"Outdated . . . if they were not contradictory" - how can a proposition's obsolescence be dependent on whether it is contradictory or not?

Barthes is especially insightful about aesthetics: "The art of seeing the forms detach themselves from causes and goals and constitute an adequate system of values, what could be more contrary to politics?" (169). His following ideas are bizarre and luscious. His main dislike of politics is its form which is the "discredit of all repetition: another one! what a bore!" (170).

The section on future books may be the longest in Roland Barthes by Roland Barthes. Clearly, Barthes got a lot of satisfaction just thinking about writing. I feel that most theoreticians think about their work the same as Fourier: "Heralds of the perfect Book, which he will publish later." (174)
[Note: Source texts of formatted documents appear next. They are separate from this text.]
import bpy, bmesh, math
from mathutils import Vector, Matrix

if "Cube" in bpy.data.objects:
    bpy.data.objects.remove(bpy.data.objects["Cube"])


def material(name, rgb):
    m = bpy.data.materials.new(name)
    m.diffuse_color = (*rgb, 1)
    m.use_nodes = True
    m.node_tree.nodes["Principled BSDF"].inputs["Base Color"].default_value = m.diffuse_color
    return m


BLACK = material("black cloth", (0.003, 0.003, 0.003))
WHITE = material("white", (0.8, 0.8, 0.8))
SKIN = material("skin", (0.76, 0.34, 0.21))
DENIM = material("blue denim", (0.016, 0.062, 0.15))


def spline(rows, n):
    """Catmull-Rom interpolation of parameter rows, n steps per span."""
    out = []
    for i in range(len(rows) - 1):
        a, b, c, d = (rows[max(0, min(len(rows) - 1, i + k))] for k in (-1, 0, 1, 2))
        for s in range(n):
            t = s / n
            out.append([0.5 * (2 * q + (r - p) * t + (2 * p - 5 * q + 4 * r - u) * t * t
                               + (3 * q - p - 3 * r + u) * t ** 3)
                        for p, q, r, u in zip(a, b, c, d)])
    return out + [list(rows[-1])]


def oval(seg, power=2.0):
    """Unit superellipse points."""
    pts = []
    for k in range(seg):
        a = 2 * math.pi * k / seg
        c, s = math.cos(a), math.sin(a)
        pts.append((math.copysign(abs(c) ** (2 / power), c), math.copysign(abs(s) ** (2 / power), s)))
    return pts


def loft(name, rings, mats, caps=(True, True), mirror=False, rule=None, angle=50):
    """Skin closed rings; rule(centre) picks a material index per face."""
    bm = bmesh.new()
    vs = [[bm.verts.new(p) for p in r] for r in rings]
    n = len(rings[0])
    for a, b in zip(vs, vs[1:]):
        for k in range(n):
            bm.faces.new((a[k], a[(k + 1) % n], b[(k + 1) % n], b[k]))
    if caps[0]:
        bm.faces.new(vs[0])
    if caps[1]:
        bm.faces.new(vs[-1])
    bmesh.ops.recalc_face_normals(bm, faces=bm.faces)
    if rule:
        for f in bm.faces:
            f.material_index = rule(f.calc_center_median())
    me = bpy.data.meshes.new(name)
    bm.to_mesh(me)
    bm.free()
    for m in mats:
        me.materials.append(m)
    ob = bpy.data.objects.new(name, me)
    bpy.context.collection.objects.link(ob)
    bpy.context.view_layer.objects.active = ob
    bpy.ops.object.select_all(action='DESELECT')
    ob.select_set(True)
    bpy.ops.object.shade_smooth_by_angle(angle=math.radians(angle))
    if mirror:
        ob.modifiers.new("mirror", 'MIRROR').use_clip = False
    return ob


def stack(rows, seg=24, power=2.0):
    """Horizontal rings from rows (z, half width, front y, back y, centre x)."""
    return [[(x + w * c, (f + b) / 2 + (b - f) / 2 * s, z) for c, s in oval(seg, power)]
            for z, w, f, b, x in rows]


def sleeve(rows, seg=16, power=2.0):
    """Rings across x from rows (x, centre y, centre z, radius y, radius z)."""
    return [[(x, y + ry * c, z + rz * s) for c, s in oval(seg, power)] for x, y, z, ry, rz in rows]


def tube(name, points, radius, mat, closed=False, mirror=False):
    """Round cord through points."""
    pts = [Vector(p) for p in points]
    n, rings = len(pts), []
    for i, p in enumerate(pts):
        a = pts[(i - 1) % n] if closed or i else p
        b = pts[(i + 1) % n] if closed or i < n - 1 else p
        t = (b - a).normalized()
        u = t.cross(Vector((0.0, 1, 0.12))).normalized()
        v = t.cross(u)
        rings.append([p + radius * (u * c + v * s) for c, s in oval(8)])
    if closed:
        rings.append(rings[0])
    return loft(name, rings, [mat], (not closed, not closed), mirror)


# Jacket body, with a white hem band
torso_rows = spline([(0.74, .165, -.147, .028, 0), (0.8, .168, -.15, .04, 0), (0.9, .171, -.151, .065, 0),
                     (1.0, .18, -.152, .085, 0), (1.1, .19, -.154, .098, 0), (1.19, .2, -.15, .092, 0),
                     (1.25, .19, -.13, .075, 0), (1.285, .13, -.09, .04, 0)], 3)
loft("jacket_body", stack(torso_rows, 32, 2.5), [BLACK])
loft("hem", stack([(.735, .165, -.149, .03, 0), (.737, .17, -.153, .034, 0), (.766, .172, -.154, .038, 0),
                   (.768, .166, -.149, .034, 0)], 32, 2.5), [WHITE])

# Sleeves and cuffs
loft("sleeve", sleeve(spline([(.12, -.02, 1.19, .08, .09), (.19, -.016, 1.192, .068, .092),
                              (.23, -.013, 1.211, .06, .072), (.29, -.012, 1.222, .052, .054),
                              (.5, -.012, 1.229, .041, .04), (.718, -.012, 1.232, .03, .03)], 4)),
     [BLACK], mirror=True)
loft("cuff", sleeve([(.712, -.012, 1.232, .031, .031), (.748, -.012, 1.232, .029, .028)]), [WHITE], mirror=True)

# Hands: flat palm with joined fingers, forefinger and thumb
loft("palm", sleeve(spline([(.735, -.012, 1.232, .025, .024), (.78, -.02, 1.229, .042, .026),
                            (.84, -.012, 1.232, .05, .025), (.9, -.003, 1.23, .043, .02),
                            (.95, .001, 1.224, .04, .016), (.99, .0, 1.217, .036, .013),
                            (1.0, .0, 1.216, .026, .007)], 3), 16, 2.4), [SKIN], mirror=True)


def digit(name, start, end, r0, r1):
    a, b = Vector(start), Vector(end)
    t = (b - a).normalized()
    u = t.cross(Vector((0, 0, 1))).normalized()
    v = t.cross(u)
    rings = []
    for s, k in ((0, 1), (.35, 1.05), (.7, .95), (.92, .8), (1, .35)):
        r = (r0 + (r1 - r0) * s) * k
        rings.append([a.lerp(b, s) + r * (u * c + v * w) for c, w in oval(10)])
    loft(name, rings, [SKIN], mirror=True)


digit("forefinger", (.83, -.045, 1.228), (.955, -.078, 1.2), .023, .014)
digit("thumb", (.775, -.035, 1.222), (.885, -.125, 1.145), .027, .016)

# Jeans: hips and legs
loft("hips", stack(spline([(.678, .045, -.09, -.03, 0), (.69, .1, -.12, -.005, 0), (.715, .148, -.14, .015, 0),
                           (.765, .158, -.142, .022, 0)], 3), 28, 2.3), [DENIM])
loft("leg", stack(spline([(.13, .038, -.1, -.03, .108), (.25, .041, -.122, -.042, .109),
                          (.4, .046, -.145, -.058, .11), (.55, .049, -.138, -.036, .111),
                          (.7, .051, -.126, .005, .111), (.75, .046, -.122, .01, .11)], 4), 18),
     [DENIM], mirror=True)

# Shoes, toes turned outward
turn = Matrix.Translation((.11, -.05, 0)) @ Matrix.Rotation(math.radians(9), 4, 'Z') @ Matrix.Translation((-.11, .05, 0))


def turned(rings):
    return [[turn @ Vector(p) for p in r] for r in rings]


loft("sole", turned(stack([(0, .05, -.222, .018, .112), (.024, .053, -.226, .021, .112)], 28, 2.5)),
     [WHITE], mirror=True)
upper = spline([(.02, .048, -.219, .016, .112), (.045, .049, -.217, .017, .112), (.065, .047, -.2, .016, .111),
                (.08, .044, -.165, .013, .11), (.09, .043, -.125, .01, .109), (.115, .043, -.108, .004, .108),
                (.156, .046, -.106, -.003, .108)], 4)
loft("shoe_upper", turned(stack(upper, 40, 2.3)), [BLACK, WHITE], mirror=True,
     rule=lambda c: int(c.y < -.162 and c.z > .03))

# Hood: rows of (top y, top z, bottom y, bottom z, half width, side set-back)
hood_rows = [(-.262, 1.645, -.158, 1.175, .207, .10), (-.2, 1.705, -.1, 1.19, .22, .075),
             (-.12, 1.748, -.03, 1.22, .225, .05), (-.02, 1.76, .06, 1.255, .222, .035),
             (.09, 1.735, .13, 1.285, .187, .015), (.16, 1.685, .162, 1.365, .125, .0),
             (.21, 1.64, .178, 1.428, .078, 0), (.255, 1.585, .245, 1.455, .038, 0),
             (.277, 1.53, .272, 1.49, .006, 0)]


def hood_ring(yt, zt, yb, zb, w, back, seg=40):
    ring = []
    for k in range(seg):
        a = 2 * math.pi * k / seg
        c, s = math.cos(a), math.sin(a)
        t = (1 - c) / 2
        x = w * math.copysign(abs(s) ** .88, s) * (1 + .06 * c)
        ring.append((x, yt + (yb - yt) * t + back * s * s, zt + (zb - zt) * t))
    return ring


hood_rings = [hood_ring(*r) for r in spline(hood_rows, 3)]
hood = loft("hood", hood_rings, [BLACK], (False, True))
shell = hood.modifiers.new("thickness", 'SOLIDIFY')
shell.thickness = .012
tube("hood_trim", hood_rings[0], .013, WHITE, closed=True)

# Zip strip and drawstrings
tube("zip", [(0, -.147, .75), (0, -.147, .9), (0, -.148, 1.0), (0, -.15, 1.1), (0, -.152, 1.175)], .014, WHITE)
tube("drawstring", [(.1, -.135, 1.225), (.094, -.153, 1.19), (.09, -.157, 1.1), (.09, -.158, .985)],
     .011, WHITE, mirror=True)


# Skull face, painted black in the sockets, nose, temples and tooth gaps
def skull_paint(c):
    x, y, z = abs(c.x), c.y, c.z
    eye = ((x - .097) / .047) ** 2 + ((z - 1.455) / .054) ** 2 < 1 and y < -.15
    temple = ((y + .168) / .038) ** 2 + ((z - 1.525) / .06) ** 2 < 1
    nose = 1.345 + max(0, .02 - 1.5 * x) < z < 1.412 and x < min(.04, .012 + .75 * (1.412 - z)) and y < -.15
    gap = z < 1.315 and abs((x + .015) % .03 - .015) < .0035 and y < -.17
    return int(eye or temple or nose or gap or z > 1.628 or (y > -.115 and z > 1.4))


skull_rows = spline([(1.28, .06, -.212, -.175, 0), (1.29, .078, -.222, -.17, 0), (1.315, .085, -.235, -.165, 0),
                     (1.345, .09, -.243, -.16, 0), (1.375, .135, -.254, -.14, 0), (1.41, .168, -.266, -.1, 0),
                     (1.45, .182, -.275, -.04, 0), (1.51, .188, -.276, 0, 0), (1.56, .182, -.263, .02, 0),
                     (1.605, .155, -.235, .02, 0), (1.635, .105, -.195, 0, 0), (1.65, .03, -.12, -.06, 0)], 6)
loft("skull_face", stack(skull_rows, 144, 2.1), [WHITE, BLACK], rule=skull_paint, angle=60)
Glad to see that Barthes has some familiarity with the work of Kierkegaard and seems to share some common ground with him. This may be my favorite part of the book: "My head is confused (let us imagine a language in which the set of grammatical categories would sometimes force the subject to speak in the aspect of an old woman)" (176).

But the penultimate section is the best, on maxims: "The maxim is a sort of sentence-name, and to name is to pacify. Moreover, this too is a maxim: it attenuates my fear of seeking extravagance by writing maxims" (179).

Roland Barthes by Roland Barthes was a really tough book. I honestly can say I didn't get a lot out of it theory-wise (I don't feel as though I understand the ideas of Roland Barthes much better) but insofar as the book was meant to be autobiography, it was very successful. As with Camera Lucida, I feel like I understand Barthes as a person much better.

Nicholas Greco said...

You're right in terms of theory, I think. Barthes' theory is insanely deep, buried within his autobiography. In a way, he is being purposefully obtuse, while giving us glimpses of who he really is.

I suppose that Barthes is a kind of enigma. He may not have been cultivating his enigma in the same way as a certain celebrity (who has a last name that starts with M), but perhaps his insecurity or quest for privacy made him present himself as such.

And perhaps that's why I like his work so much. He is mine-able. His work is rich with reward once one digs into it; it easily generates ideas.

So, if this work didn't reveal theory easily, that's fine. I agree that this is a tough book (I had a lot of trouble with parts as I went through). And I agree that we get to understand more of Barthes as a human being. That is fascinating, I think.

I hope it was a useful and enjoyable exercise nonetheless, if challenging. I look forward to seeing how you will integrate it into your final paper.

By the way, thanks for your comments throughout. I know you had to do it, but I'm glad you did.